Almost exactly 3 years ago I posted an article looking at the utility of ultrasonographic Optic Nerve Sheath Diameter measurement to assess patients for raised intracranial pressure. That post is here
The idea is sound, the optic nerve sheath is an extension of the subarachnoid space – so if ICP goes up it should expand and this ought to be measurable. So – does it actually work?
Well – yes and no…. there is a pile of studies of various size, measuring various things. So the better question is – who knows all this stuff?
To that – the answer is: Dr Leanne Hartnett, Emergency Physician and Ultrasound Doc from my old alumni – Fremantle Hospital in W. Australia.
Leanne presented a review of the evidence and techniques involved in ONSD assessment last year at the ACEM meeting here in Broome.
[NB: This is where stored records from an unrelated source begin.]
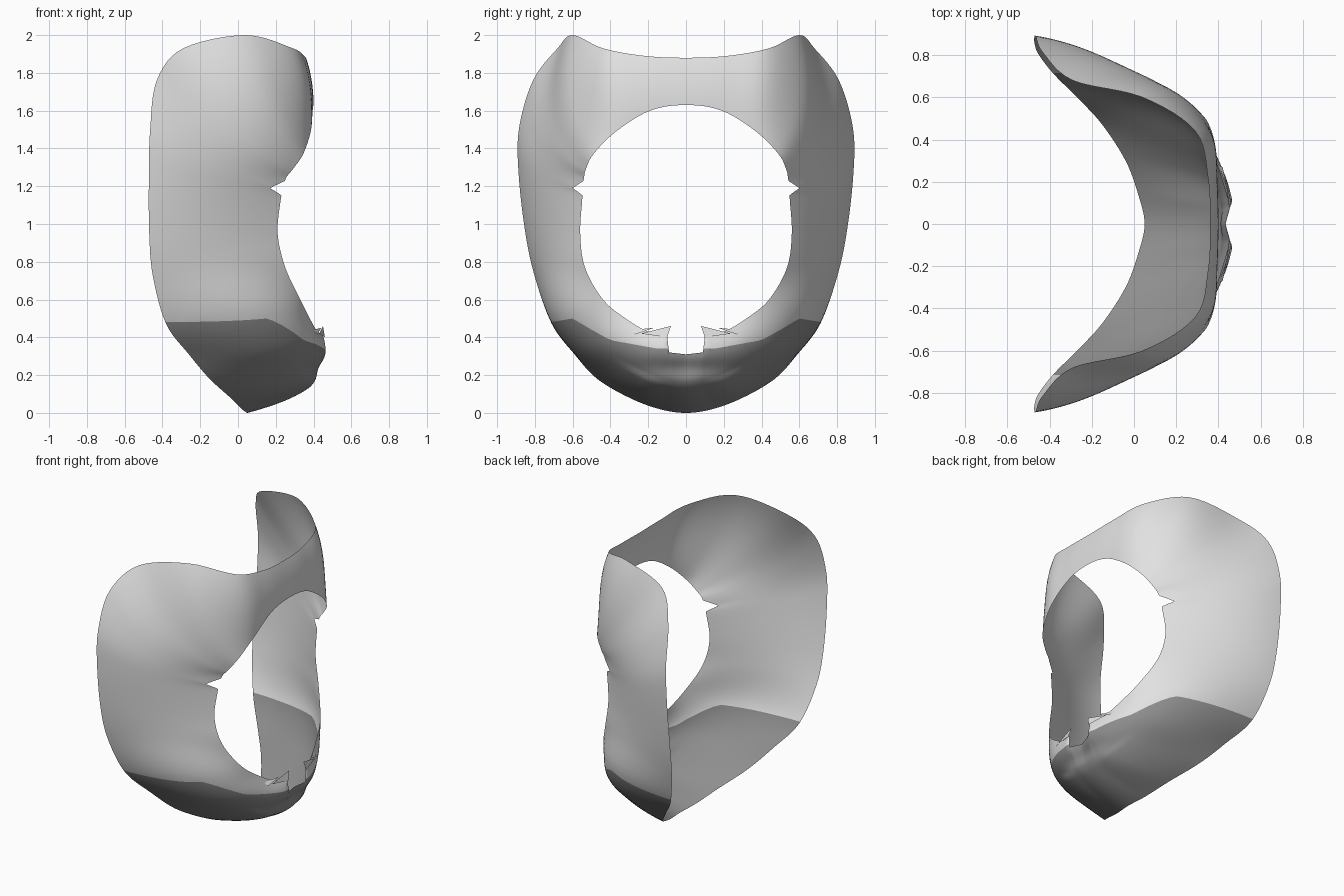
import bpy, bmesh, math
from mathutils import Vector

if "Cube" in bpy.data.objects:
    bpy.data.objects.remove(bpy.data.objects["Cube"])

def material(name, v):
    m = bpy.data.materials.new(name)
    m.diffuse_color = (v, v, v, 1)
    m.use_nodes = True
    m.node_tree.nodes["Principled BSDF"].inputs["Base Color"].default_value = m.diffuse_color
    return m

light = material("light_grey", 0.76)
dark = material("dark_grey", 0.27)

# Half-outlines from top centre round to bottom centre (x, y, z)
RIM = [(.36, 0, 1.88), (.35, .22, 1.89), (.29, .44, 1.93), (.04, .6, 2.0), (-.29, .68, 1.93),
       (-.43, .81, 1.76), (-.465, .885, 1.5), (-.472, .885, 1.25), (-.47, .85, .95), (-.45, .80, .72),
       (-.38, .71, .47), (-.26, .59, .31), (-.15, .47, .18), (-.04, .3, .08), (.02, .14, .02), (.05, 0, 0)]
MIDDLE = [(.39, 0, 1.76), (.385, .22, 1.75), (.355, .43, 1.72), (.19, .615, 1.68), (.01, .71, 1.54),
          (-.09, .765, 1.41), (-.12, .78, 1.30), (-.13, .775, 1.17), (-.13, .755, .95), (-.09, .725, .77),
          (.06, .655, .53), (.2, .52, .36), (.31, .35, .26), (.375, .2, .18), (.385, .09, .15), (.385, 0, .14)]
HOLE = [(.40, 0, 1.63), (.395, .19, 1.6), (.385, .37, 1.49), (.345, .49, 1.37), (.29, .53, 1.29),
        (.255, .54, 1.245), (.24, .545, 1.19), (.225, .55, 1.12), (.21, .56, .95), (.25, .535, .77),
        (.33, .44, .6), (.38, .32, .50), (.42, .2, .43), (.45, .1, .41), (.46, .09, .32), (.44, 0, .31)]

def sample(pts, i, f, smooth):
    p = [Vector(q) for q in pts]
    flip = lambda v: Vector((v.x, -v.y, v.z))
    b, c = p[i], p[i + 1]
    if not smooth:
        return b.lerp(c, f)
    a = p[i - 1] if i else flip(p[1])
    d = p[i + 2] if i + 2 < len(p) else flip(p[-2])
    return 0.5 * (2 * b + (c - a) * f + (2 * a - 5 * b + 4 * c - d) * f * f
                  + (3 * b - a - 3 * c + d) * f ** 3)

# Height of the colour line across the chin
LINE = [(0, .34), (.15, .34), (.4, .385), (.5, .44), (.6, .5), (.72, .48), (2, .48)]
def chin_line(y):
    for (a, za), (b, zb) in zip(LINE, LINE[1:]):
        if y <= b:
            return za + (zb - za) * max(0, y - a) / (b - a)

def finish(name, bm):
    me = bpy.data.meshes.new(name)
    bm.to_mesh(me)
    bm.free()
    ob = bpy.data.objects.new(name, me)
    bpy.context.collection.objects.link(ob)
    me.materials.append(light)
    me.materials.append(dark)
    mod = ob.modifiers.new("mirror", 'MIRROR')
    mod.use_axis = (False, True, False)
    mod.merge_threshold = 0.002
    return ob

# Mask shell: lofted from rim to face opening
bm = bmesh.new()
STEPS, N = 6, 24
rows = []
for k in range((len(RIM) - 1) * STEPS + 1):
    i = min(k // STEPS, len(RIM) - 2)
    f = k / STEPS - i
    o, m, h = sample(RIM, i, f, True), sample(MIDDLE, i, f, True), sample(HOLE, i, f, i < 12)
    notch = max(0, 1 - abs(k - 36) / 4)
    row = []
    for j in range(N + 1):
        t = j / N
        co = o * (2 * (t - .5) * (t - 1)) + m * (4 * t * (1 - t)) + h * (2 * t * (t - .5))
        # side notch in the opening, and the dip between chin and lip
        co += Vector((-.07, .055, 0)) * notch * t ** 9
        co.x -= .04 * math.exp(-((co.z - .235) / .055) ** 2 - (co.y / .25) ** 2) * (t > .5)
        co.z = min(max(co.z, 0), 2)
        row.append(bm.verts.new(co))
    rows.append(row)
for a, b in zip(rows, rows[1:]):
    for j in range(N):
        bm.faces.new((a[j], a[j + 1], b[j + 1], b[j]))
bm.normal_update()
if sum(f.normal.dot(f.calc_center_median() - Vector((-.3, 0, 1))) for f in bm.faces) < 0:
    bmesh.ops.reverse_faces(bm, faces=bm.faces[:])

# Cut the shell along the chin line and colour below it
for v in bm.verts:
    v.co.z -= chin_line(v.co.y)
bmesh.ops.bisect_plane(bm, geom=bm.verts[:] + bm.edges[:] + bm.faces[:], dist=1e-5,
                       plane_co=(0, 0, 0), plane_no=(0, 0, 1))
for f in bm.faces:
    f.material_index = 1 if f.calc_center_median().z < 0 else 0
    f.smooth = True
for v in bm.verts:
    v.co.z += chin_line(v.co.y)
finish("mask_shell", bm)

# Small torn flaps at the lower edge of the opening
bm = bmesh.new()
for pts in ([(.46, .1, .40), (.43, .24, .42), (.45, .08, .46)],
            [(.42, .27, .415), (.40, .28, .44), (.44, .17, .45)]):
    bm.faces.new([bm.verts.new(p) for p in pts])
finish("edge_flaps", bm)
It was one of those talks that left me scratching my head – the data was there, but when you look at studies beside one another – they just don’t make sense.
For example – here is a summary of the measurements from the largest trials. As you can see the mean in one trial might be completely “abnormal” in another.
However – when you compare ONSD to invasive measures of ICP there seems to be great correlation – as below:
So I managed to catch up with Leanne at the SMACC GOLD conference in March – [ we were both dateless for the gala dinner ]
We got chatting and this podcast is what we decided to do. DOWNLOAD HERE
Here are a few more images to refer to as we go through the numbers and the papers – and try to make sense of it all!
If you are busy and want the punch line:
– more data required… not yet for prime time
– under 5mm = probably OK
– over 6 mm = probably not OK
– And in between 5 and 6 mm = who knows, not us for sure!
I am a GP working in Broome, NW of Western Australia. I work as a hospital DMO (District Med Officer) doing Emergency, Anaesthestics, some Obstetrics and a lot of miscellaneous primary care. Also on the web as @broomedocs | + Casey Parker | Contact